Gee, we Michiganders are about to embark upon the two coldest months of the year: January and February. But it's certainly not the way it was 150 years ago! There were no electric lights at night with which to read, or do anything else, for that matter. No furnaces, no phones, no tractors, no computers, no TV's, no microwaves.
Life was hard work: gardening, laundry by hand, chopping wood. But during the winter months, there were no crops to cultivate. Of course, farmers still had the daily chores -- the livestock to tend. But this was their 'slack season' (if there ever was such a thing on a farm).
Today, our lives are drastically different. And I say with much confidence that in these days, we do not slow down in wintertime. Heck! We don't know what 'slow down' is. Yes, in today's society, we are always on the go, go, go. Our days are crammed full from sun-up to sun-down (whoops! wrong analogy) with so much work and play and other stuff that we have absolutely no free time to do nothing! We have 24-hour super markets, 24-hour laundry mats, 24-hour everything. If we could discover how to by-pass sleep, we could and would do even more stuff -- not that there's anything wrong with the stuffing.
I imagine that by now you will want to remind me just how important it is for us to be productive, to develop our full potential, to explore all there is to see and do, to take advantage of the technological advances of science. Former societies did not have these opulent opportunities. It's here for the taking.
I agree. But what concerns me is that we do not seem to be as creative or use our imagination. The TV does it for us. The news reports tell us what to think and believe. Students do not calculate in their heads, but rely on a calculator. Children are not encouraged to make their own toys, but are provided with purchased-toys-arama.
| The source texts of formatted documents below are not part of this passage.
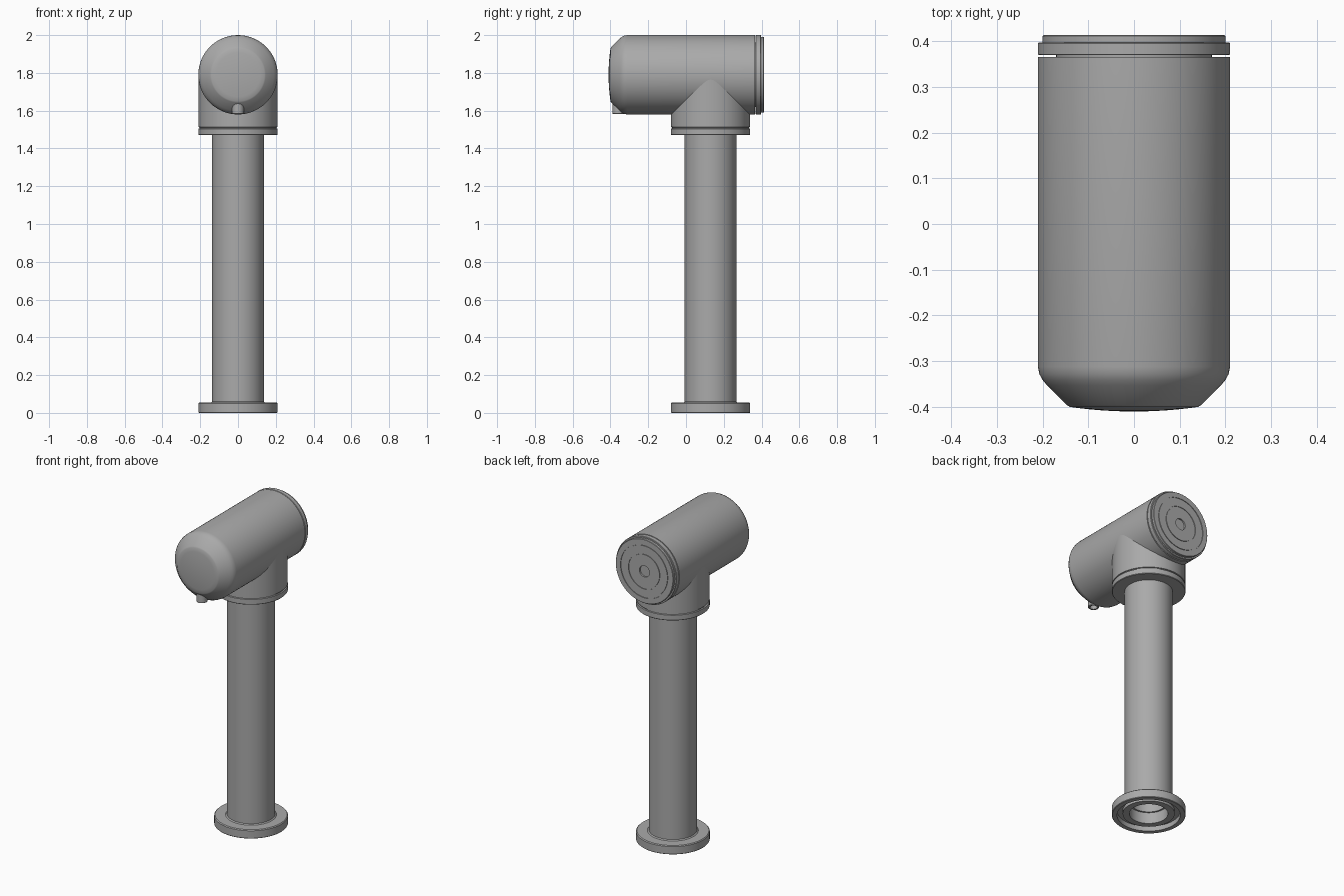
import bpy, bmesh, math
from mathutils import Matrix, Vector

cube = bpy.data.objects.get("Cube")
if cube:
    bpy.data.objects.remove(cube, do_unlink=True)

# One brushed steel colour for the whole fitting
steel = bpy.data.materials.new("brushed steel grey")
steel.use_nodes = True
STEEL = (0.4, 0.4, 0.4, 1)
steel.diffuse_color = STEEL
steel.node_tree.nodes["Principled BSDF"].inputs["Base Color"].default_value = STEEL

TAU = 2 * math.pi
POST_Y = 0.13       # axis of the post
HEAD_Z = 1.79       # axis of the head
R = 0.21            # radius of head and flange


def lathe(name, profile, origin, along_y=False, segments=96, closed=False):
    """Turn (radius, distance) points about the z axis, or about y."""
    bm = bmesh.new()
    pts = [bm.verts.new((r, 0, t)) for r, t in profile]
    loop = pts + pts[:1] if closed else pts
    edges = [bm.edges.new(pair) for pair in zip(loop, loop[1:])]
    bmesh.ops.spin(bm, geom=pts + edges, cent=(0, 0, 0), axis=(0, 0, 1),
                   angle=TAU, steps=segments, use_duplicate=False)
    bmesh.ops.remove_doubles(bm, verts=bm.verts, dist=1e-5)
    if along_y:
        bm.transform(Matrix.Rotation(-math.pi / 2, 4, "X"))
    bmesh.ops.recalc_face_normals(bm, faces=bm.faces)
    mesh = bpy.data.meshes.new(name)
    bm.to_mesh(mesh)
    bm.free()
    mesh.materials.append(steel)
    obj = bpy.data.objects.new(name, mesh)
    obj.location = Vector(origin)
    bpy.context.collection.objects.link(obj)
    bpy.ops.object.select_all(action="DESELECT")
    obj.select_set(True)
    bpy.context.view_layer.objects.active = obj
    bpy.ops.object.shade_smooth_by_angle(angle=math.radians(25))
    return obj


post = (0, POST_Y, 0)
head = (0, 0, HEAD_Z)

# Base flange, with a ring recess underneath
lathe("base_flange", [
    (0.145, 0.055), (0.205, 0.055), (R, 0.05), (R, 0.003), (0.207, 0),
    (0.18, 0), (0.18, 0.03), (0.145, 0.03)], post, closed=True)

# Hollow post, open at the bottom
lathe("post", [
    (0, 1.48), (0.137, 1.48), (0.137, 0.06), (0.148, 0.05), (0.148, 0.01),
    (0.11, 0.01), (0.11, 0.08), (0.1, 0.08), (0.1, 1.4), (0, 1.4)], post)

# Collar with a seam groove, rising into the head
lathe("collar", [
    (0, 1.47), (0.207, 1.47), (R, 1.473), (R, 1.504), (0.203, 1.506),
    (0.203, 1.511), (0.2085, 1.513), (0.2085, HEAD_Z), (0, HEAD_Z)], post)

# Head with rounded shoulder and slightly domed nose
nose = [(0.14 * i / 6, -0.41 + 0.01 * (i / 6) ** 2) for i in range(7)]
lathe("head_body", nose + [
    (0.147, -0.396), (0.19, -0.353), (0.2, -0.341), (0.207, -0.328),
    (R, -0.312), (R, 0.365), (0, 0.365)], head, along_y=True)

# Rear cap: neck, ring and disc with concentric grooves
cap = [(0, 0.36), (0.17, 0.36), (0.17, 0.369), (0.208, 0.369), (R, 0.371),
       (R, 0.395), (0.208, 0.397), (0.2, 0.397), (0.2, 0.411), (0.198, 0.413)]
for groove in (0.163, 0.108):
    cap += [(groove + 0.003, 0.413), (groove + 0.003, 0.409),
            (groove - 0.003, 0.409), (groove - 0.003, 0.413)]
cap += [(0.035, 0.413), (0.035, 0.403), (0, 0.403)]
lathe("rear_cap", cap, head, along_y=True)

# Outlet nozzle under the nose, open at the bottom
lathe("outlet_nozzle", [
    (0.032, 1.66), (0.032, 1.585), (0.03, 1.583), (0.021, 1.583),
    (0.021, 1.66)], (0, -0.358, 0), segments=40, closed=True)
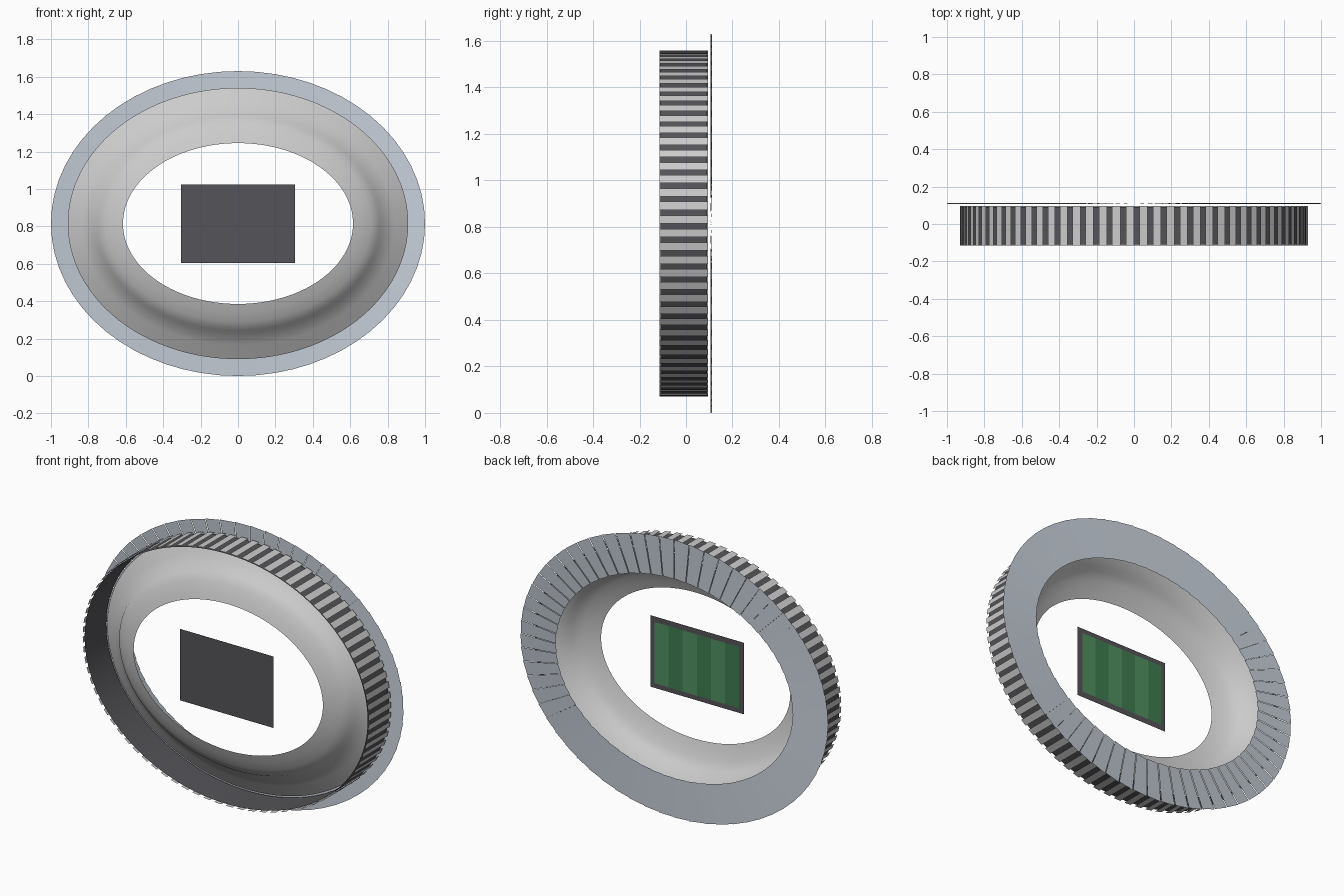
import bpy, math

if "Cube" in bpy.data.objects:
    bpy.data.objects.remove(bpy.data.objects["Cube"])

CZ = 0.815     # centre height of the oval
D = 0.185      # difference between long and short radius


def material(name, rgb):
    m = bpy.data.materials.new(name)
    m.diffuse_color = (*rgb, 1)
    m.use_nodes = True
    m.node_tree.nodes["Principled BSDF"].inputs["Base Color"].default_value = m.diffuse_color
    return m


DARK = material("dark_grey", (0.09, 0.09, 0.10))
ROOF = material("roof_grey", (0.56, 0.61, 0.68))
GREENS = [material("grass_dark", (0.05, 0.20, 0.08)),
          material("grass_light", (0.08, 0.28, 0.12))]


def oval(a, t, y):
    return (a * math.cos(t), y, CZ + (a - D) * math.sin(t))


def make(name, verts, faces, mat=None, smooth=False):
    me = bpy.data.meshes.new(name)
    me.from_pydata(verts, [], faces)
    ob = bpy.data.objects.new(name, me)
    bpy.context.collection.objects.link(ob)
    if mat:
        me.materials.append(mat)
    if smooth:
        bpy.context.view_layer.objects.active = ob
        ob.select_set(True)
        bpy.ops.object.shade_smooth_by_angle(angle=math.radians(60))
        ob.select_set(False)
    return ob


def sweep(name, profile, n, mat=None):
    # revolve a (radius, y) profile round the oval
    k = len(profile)
    v = [oval(a, 2 * math.pi * i / n, y) for i in range(n) for a, y in profile]
    f = [(i * k + j, i * k + j + 1, (i + 1) % n * k + j + 1, (i + 1) % n * k + j)
         for i in range(n) for j in range(k - 1)]
    return make(name, v, f, mat, True)


def panels(name, n, fill, inner, outer, mat):
    # separate quads round the oval; inner and outer are (radius, y start, y end)
    v, f = [], []
    for i in range(n):
        t0 = 2 * math.pi * i / n
        t1 = t0 + 2 * math.pi / n * fill
        b = len(v)
        v += [oval(inner[0], t0, inner[1]), oval(outer[0], t0, outer[1]),
              oval(outer[0], t1, outer[2]), oval(inner[0], t1, inner[2])]
        f.append((b + 3, b + 2, b + 1, b))
    return make(name, v, f, mat)


def rect(name, x0, x1, h, y, mat):
    make(name, [(x0, y, CZ - h), (x0, y, CZ + h), (x1, y, CZ + h), (x1, y, CZ - h)],
         [(0, 1, 2, 3)], mat)


# seating bowl: lower tier, step, upper tier
sweep("seating_bowl", [(0.615, -0.09), (0.66, -0.075), (0.71, -0.053), (0.755, -0.025),
                       (0.77, 0.0), (0.835, 0.04), (0.91, 0.085)], 128)

# outer wall with light cladding panels
sweep("outer_wall", [(0.92, 0.09), (0.92, -0.11)], 144, DARK)
panels("wall_panels", 80, 0.6, (0.929, 0.095, 0.095), (0.929, -0.115, -0.115), None)

# flat roof of slightly lapped panels
panels("roof_panels", 64, 1.0, (0.77, 0.106, 0.111), (1.0, 0.106, 0.111), ROOF)

# field with striped grass
rect("field_base", -0.305, 0.305, 0.21, -0.105, DARK)
W = 0.55 / 6
for i in range(6):
    rect(f"grass_stripe_{i + 1}", -0.275 + i * W, -0.275 + (i + 1) * W, 0.18, -0.1, GREENS[i % 2])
What concerns me is that our lives seem to be have become saturated with doingness. We're so consumed with the busyness, yet unaware of what is missing.
What concerns me is that we seem to have inadvertently lost sight of the value of just being. We don't take time to smell the coffee anymore. We're out the door and on the road to something somewhere seeking the stuffing of life ... yet not really experiencing it.
You are life -- not what you are doing. You are valuable -- not what you are accomplishing. How much 'quality time' do you spend with you? Do you have a relation with everything except you? If the TV or radio has to be turned on the moment you enter your home, could this be an escape from simply being with you? If you are doing nothing, are you at peace with yourself?
Jesus said, "For what profit will a person have
if he gains the whole world and forfeits his life?"
Authored by Reverend Virgil Brewer at Unity Chapel
January 1, 2004